Geoffrey J. Taghon, Jacob B. Rowe, Nicholas J. Kapolka, Daniel G. Isom

Research output: Contribution to journalArticlepeer-review

Abstract

A rich diversity of transmembrane G protein-coupled receptors (GPCRs) are used by eukaryotes to sense physical and chemical signals. In humans alone, 800 GPCRs comprise the largest and most therapeutically targeted receptor class. Recent advances in GPCR structural biology have produced hundreds of GPCR structures solved by X-ray diffraction and increasingly, cryo-electron microscopy (cryo-EM). Many of these structures are stabilized by site-specific cholesterol binding, but it is unclear whether these interactions are a product of recurring cholesterol-binding motifs and if observed patterns of cholesterol binding differ by experimental technique. Here, we comprehensively analyze the location and composition of cholesterol binding sites in the current set of 473 human GPCR structural chains. Our findings establish that cholesterol binds similarly in cryo-EM and X-ray structures and show that 92% of cholesterol molecules on GPCR surfaces reside in predictable locations that lack discernable cholesterol-binding motifs. Cholesterol (CLR) regulates G protein-coupled receptor (GPCR) function, but it is unclear if this is due to binding conserved CLR motifs.

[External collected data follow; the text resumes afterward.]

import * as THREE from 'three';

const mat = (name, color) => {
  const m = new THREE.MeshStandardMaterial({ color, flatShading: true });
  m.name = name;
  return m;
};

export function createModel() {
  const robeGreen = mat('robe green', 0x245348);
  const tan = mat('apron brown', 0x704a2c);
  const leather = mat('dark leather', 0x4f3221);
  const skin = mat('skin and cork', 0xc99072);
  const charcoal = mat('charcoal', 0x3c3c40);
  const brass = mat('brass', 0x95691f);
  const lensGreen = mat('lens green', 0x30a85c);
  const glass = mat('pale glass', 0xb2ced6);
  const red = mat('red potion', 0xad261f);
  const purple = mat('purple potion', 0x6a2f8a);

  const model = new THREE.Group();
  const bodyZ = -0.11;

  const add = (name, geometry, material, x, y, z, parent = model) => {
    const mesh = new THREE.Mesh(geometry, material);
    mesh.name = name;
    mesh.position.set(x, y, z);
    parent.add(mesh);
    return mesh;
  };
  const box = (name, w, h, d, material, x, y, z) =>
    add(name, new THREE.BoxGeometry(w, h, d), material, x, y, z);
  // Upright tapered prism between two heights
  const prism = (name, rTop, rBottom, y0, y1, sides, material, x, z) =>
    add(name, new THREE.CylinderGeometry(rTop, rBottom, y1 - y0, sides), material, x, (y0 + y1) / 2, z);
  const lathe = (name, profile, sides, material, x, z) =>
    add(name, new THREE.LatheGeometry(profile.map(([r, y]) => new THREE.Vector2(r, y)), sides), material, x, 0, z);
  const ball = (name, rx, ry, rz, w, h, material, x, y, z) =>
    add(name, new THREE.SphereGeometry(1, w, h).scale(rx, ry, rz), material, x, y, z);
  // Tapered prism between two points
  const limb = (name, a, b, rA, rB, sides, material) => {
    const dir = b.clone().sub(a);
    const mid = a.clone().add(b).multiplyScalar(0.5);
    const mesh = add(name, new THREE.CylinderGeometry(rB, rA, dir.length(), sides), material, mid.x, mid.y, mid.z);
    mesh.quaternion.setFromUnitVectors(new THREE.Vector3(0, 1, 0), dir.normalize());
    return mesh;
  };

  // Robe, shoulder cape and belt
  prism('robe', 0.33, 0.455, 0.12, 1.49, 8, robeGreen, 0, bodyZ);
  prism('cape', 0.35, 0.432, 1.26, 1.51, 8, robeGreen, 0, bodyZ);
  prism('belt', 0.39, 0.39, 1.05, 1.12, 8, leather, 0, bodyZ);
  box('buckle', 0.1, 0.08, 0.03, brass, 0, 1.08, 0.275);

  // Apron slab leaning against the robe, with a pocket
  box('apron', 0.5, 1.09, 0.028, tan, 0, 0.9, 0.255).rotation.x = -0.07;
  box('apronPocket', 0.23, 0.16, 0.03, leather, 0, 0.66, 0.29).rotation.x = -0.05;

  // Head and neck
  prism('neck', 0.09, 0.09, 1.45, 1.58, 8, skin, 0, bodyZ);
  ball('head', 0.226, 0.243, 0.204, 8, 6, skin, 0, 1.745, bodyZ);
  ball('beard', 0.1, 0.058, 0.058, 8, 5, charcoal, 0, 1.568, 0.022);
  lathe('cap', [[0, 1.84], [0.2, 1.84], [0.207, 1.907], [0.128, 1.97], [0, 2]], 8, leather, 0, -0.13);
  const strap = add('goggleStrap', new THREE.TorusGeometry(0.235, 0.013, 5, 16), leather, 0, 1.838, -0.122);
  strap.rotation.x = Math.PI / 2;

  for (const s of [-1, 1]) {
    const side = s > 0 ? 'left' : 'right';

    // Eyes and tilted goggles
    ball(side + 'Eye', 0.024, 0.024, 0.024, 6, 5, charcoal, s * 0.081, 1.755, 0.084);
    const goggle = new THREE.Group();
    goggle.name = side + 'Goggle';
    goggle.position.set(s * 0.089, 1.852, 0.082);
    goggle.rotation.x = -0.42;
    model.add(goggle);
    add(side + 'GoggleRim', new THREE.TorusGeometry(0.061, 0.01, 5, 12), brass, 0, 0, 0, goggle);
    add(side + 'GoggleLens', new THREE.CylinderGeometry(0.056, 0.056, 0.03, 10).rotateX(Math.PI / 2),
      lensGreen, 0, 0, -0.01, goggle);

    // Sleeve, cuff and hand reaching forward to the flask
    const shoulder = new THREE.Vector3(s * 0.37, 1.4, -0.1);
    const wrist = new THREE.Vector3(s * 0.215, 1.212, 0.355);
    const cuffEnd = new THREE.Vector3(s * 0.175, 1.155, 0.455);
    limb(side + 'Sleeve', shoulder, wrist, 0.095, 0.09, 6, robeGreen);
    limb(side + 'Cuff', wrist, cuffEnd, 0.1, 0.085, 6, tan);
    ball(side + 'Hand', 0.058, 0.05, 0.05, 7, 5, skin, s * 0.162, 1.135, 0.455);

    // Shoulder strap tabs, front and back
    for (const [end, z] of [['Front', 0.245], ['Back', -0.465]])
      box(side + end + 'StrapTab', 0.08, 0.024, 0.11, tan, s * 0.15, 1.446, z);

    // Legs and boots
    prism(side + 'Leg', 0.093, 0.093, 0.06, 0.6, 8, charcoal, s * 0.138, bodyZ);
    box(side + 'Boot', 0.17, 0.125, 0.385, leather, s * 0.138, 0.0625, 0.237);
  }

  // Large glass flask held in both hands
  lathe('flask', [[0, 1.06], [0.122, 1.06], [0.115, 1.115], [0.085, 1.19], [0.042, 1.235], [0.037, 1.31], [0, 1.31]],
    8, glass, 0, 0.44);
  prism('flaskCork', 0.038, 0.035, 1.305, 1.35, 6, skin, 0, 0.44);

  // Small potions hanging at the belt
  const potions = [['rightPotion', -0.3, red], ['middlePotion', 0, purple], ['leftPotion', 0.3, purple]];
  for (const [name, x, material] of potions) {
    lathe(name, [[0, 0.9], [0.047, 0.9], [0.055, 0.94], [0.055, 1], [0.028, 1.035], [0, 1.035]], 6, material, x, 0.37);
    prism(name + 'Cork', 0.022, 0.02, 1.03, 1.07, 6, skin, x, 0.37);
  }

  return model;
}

Taghon et al. collect, validate, and cluster all GPCR-bound CLR in the PDB and show that 92% reside in 12 distinct GPCR regions that lack consensus CLR-binding sites.

Original languageEnglish (US)
JournalStructure
DOIs
StateAccepted/In press - 2021

Keywords

  • cholesterol
  • cholesterol consensus motif (CCM)
  • cholesterol recognition/interaction amino acid consensus (CRAC) motif
  • cryo-electron microscopy (cryo-EM)
  • G protein-coupled receptors (GPCRs)
  • lipids
  • structural informatics
  • X-ray diffraction

ASJC Scopus subject areas

  • Structural Biology
  • Molecular Biology

Fingerprint Dive into the research topics of 'Predictable cholesterol binding sites in GPCRs lack consensus motifs'. Together they form a unique fingerprint.

Cite this